King Edward Hospital
|King Edward Hospital|
|Building Style||Single Building|
|Architect(s)||George G. Teeter|
The King George Hospital, designed by local architect George G. Teeter, offered care and treatment of patients with communicable diseases. For its time, it was considered one of the most modern isolation hospitals in the world. It was a key facility over the years for numerous epidemics, including the Spanish influenza epidemic of 1919 and the polio epidemic in the 1950s. By 1960, the focus of care had changed to chronic illness. The four-storey, two-winged building was demolished in 1999 to make room for Riverview Health Centre’s new complex. A commemorative plaque is located beside the original main entrance of the King George Hospital.
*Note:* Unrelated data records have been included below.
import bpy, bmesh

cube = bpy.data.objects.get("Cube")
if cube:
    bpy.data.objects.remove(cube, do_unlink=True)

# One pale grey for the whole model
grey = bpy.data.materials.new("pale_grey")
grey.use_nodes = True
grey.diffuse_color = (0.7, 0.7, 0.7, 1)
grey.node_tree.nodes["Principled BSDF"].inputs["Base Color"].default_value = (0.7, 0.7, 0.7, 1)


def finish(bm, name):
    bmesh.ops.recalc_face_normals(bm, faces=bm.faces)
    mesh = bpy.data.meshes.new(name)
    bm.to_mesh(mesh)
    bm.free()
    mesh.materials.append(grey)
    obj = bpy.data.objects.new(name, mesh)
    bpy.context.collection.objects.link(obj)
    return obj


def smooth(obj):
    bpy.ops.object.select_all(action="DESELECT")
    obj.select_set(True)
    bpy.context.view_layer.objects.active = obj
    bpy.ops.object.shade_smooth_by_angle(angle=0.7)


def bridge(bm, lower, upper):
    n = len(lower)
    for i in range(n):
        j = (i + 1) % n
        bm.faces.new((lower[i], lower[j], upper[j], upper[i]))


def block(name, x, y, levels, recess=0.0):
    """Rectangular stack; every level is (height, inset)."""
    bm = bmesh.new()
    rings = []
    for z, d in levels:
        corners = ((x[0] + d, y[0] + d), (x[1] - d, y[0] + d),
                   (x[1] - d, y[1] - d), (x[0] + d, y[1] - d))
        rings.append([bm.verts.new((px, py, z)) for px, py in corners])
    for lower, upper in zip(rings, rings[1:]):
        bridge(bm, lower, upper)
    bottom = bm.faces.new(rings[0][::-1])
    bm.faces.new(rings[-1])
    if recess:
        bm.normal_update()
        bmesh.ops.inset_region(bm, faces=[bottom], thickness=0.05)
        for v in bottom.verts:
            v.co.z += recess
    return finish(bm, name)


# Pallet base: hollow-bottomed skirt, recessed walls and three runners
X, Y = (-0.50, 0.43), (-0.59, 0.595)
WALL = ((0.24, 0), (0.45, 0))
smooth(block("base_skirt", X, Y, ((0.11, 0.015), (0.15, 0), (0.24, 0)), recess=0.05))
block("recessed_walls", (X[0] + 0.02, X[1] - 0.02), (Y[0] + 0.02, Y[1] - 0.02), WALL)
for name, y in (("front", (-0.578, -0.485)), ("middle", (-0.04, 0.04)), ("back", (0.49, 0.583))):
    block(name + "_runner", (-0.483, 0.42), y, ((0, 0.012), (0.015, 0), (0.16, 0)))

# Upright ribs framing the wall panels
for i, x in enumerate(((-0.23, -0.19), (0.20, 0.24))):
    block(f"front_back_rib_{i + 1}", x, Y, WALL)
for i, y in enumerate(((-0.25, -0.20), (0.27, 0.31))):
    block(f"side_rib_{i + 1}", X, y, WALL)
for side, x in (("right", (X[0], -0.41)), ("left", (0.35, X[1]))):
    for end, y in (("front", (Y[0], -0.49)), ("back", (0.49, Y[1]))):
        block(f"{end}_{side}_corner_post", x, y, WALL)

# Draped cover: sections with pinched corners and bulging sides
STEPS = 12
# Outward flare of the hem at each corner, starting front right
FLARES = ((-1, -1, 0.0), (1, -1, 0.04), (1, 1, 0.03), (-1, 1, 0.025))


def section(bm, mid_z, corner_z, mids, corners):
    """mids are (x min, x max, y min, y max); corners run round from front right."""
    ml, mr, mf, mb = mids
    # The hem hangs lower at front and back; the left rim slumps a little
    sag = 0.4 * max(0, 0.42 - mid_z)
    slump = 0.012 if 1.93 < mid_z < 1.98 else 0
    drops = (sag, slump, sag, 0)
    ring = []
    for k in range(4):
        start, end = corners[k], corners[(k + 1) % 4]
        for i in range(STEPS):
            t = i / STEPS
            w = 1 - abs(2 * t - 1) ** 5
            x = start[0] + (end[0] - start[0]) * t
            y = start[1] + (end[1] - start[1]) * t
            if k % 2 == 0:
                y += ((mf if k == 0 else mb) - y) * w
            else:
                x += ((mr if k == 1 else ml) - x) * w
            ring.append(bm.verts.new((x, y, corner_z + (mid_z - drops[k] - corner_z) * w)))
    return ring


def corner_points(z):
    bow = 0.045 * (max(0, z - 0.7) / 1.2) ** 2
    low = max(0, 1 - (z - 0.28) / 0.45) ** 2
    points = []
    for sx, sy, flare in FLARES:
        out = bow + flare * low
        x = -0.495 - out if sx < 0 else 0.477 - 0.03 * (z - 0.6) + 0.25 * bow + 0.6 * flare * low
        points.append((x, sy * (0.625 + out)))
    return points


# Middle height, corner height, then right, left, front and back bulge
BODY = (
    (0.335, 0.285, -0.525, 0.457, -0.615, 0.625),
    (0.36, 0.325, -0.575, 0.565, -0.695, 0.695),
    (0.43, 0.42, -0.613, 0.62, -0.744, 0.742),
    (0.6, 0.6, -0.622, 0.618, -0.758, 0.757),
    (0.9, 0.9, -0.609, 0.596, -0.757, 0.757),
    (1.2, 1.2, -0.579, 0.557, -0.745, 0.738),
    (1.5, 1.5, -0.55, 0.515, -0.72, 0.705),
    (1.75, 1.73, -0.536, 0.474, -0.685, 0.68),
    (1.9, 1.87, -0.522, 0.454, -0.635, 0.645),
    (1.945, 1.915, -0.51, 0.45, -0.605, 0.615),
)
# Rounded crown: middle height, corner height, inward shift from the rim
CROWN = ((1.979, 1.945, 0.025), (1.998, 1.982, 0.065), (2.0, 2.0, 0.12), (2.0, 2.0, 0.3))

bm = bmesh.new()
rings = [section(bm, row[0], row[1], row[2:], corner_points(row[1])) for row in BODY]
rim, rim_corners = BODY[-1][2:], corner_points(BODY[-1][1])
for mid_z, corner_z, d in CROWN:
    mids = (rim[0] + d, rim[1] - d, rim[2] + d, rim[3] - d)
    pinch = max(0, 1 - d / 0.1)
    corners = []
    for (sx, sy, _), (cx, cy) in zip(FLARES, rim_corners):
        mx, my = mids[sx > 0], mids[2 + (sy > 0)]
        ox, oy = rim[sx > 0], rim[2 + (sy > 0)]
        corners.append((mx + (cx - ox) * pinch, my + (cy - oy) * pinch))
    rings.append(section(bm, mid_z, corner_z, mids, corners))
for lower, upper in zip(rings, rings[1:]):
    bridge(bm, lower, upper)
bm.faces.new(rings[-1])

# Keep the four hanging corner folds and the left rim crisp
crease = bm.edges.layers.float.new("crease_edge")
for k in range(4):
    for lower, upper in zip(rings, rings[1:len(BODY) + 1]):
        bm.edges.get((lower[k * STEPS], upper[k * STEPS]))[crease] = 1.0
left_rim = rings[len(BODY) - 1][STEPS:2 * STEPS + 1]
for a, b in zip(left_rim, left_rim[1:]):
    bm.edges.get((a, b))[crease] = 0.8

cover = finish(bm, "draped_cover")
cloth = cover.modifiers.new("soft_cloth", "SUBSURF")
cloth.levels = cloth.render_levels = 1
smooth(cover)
A Nurses’ Residence opened on the hospital grounds in 1921. It housed students from numerous affiliating schools of nursing. From 1979 until its demolition in 1991, the residence was used for multiple purposes, including staff housing. Its archway was preserved and remains at the site. In 1995, the Winnipeg Municipal Hospital began to focus on long-term care and was renamed the Riverview Health Centre.